Fame is powerful motivation. It sustained me through childhood expectations that I would become an Olympic gymnast. I watched Nadia on TV as a little girl. I must have stood up in our Oregon living room and done a handstand or something because from that moment on my parents decided I could be just as famous. They both hated their jobs, where they lived and how hard it was to scratch together a living in rural Oregon so my Olympic quest became our entire family’s path out of ordinary.

I never questioned it – not even when a six-hour-a-day training schedule meant no sleepovers with friends, no hanging out at the mall, no birthday parties with fattening cake. The fame that would come with competing in the Olympics would make up for everything. When I broke my back in a training accident in college, I had to find some other way to be famous and decided on the oh-so-meaningful career of broadcast news. Which is how I ended up in Beaufort – the one good thing that came from it all.

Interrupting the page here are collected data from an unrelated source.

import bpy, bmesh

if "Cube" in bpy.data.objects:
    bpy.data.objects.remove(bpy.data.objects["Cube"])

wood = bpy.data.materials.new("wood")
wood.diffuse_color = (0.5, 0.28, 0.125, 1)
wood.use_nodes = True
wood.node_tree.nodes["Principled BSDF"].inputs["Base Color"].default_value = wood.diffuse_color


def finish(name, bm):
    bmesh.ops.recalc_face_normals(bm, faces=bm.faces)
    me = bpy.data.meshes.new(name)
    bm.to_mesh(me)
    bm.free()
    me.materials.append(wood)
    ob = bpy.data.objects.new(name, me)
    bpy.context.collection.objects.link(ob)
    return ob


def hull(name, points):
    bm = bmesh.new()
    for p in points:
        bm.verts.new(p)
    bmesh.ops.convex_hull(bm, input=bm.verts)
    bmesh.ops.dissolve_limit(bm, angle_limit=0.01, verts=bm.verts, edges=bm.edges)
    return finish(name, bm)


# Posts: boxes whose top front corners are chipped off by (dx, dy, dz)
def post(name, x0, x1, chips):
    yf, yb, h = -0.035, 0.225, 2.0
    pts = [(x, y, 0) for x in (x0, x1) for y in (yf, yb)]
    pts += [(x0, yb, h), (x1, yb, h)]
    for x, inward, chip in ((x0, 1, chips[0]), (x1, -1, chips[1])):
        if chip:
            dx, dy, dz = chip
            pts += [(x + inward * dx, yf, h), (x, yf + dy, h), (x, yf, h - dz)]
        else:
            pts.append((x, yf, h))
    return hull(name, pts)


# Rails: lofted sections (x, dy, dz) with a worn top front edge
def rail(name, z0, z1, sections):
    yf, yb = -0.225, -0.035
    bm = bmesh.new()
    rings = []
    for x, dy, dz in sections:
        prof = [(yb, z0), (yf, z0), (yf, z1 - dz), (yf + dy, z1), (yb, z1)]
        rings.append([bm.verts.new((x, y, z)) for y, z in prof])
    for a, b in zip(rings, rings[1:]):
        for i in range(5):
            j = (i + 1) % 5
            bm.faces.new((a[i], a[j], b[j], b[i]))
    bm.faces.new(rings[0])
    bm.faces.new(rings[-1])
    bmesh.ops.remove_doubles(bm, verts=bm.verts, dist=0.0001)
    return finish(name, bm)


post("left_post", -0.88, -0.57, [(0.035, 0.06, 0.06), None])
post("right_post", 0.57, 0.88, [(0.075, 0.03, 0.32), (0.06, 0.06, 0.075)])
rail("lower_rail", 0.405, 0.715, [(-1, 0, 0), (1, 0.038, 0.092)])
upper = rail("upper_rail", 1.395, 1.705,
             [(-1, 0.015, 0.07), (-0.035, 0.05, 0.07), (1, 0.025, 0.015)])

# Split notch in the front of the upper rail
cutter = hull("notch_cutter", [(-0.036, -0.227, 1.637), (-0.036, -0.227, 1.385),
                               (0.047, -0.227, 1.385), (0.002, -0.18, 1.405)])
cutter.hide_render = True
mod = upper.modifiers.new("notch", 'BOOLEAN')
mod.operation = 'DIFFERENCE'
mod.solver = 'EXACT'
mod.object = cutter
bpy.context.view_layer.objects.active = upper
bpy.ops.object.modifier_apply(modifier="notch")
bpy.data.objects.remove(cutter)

The problem is that you can’t control fame, so I’ve come to believe that it’s actually a terrible way to motivate kids. They might work as hard as I did, back-breaking hard, and through no fault of their own not “make it.” I’ve always thought that if I had kids I would steer them into worthier pursuits, try to build their self-esteem on achievable goals and attributes like scholarship, civility, patience, dedication, compassion.

The thing is that building character instead of pursuing fame is much less glamorous. I never realized just how much less until I signed up for a second year at St. Helena Elementary’s career day. It’s a great cause – showing kids out on the island that there’s a whole world of opportunities beyond what they might see every day. Last year I talked about screenwriting and had the kids read parts from my most recent screenplay “The Wedding Photographer.” Movies impress fourth and fifth graders – even when they haven’t been sold or made. They pretty much thought I was famous and I have to admit, it felt all warm and fuzzy.

So this year I had to top myself. I decided blogging would be a good topic, probably more achievable than a career in journalism these days. Gary pointed out that I couldn’t use my own “Womenisms” blog as an example (even after I removed the word orgasm from the definition of the invented word). So I created a blog just for that day: www.careerdayblog.wordpress.com. I figure I could get the kids to feed me topics and I’d transcribe them live online. For Miss Brooks 5th grade class I tried to get them to open up about their everyday fears and challenges. It turns out standardized tests weigh heavily on their minds. But, as you can see, it didn’t make for riveting reading. I could hear the yawns they tried to stifle. One kid just put her head down on her desk and slept through the whole 20 minutes.

So I caved on my other two classes. If you scroll down the blog you’ll see that I used fame as a motivator. Not my own faux fame, but home town girl Candice Glover’s fame. On American Idol. I couldn’t type fast enough to keep up with the shout outs from students. They want to be just like her, I realized. They aren’t thinking about careers in writing, or how blogs can share their thoughts with the world. They want to be famous, just like Candice. I suppose it’s no different than wanting to be a professional basketball player, or rap star, or model, or Olympic gymnast. There’s nothing wrong with being any one of those things. But fame is still a goal that these kids won’t ever be able to achieve based on their own talent or dedication. Fame is fickle and unpredictable. Undeserving people sometimes get to be famous. Hard workers often don’t. What was I teaching them after all?

Before I left, one little girl came up to me and said, “Miss Teresa, I remember you. You came last year with that wedding movie and I was one of your stars.” I looked a little closer. It all came back to me. She was the girl I’d coerced into playing the lead, Amanda, not knowing that she couldn’t stand the little boy I’d picked to play Dillon. I thought she was just shy, so I persisted, even when the teacher’s eyebrow was sending me serious don’t-go-there signals. And guess what? That little girl threw so much attitude and resentment into her lines that it cracked up the whole class. She was a star, if only for that morning. And a year later, she made me feel like I won an Olympic gold medal.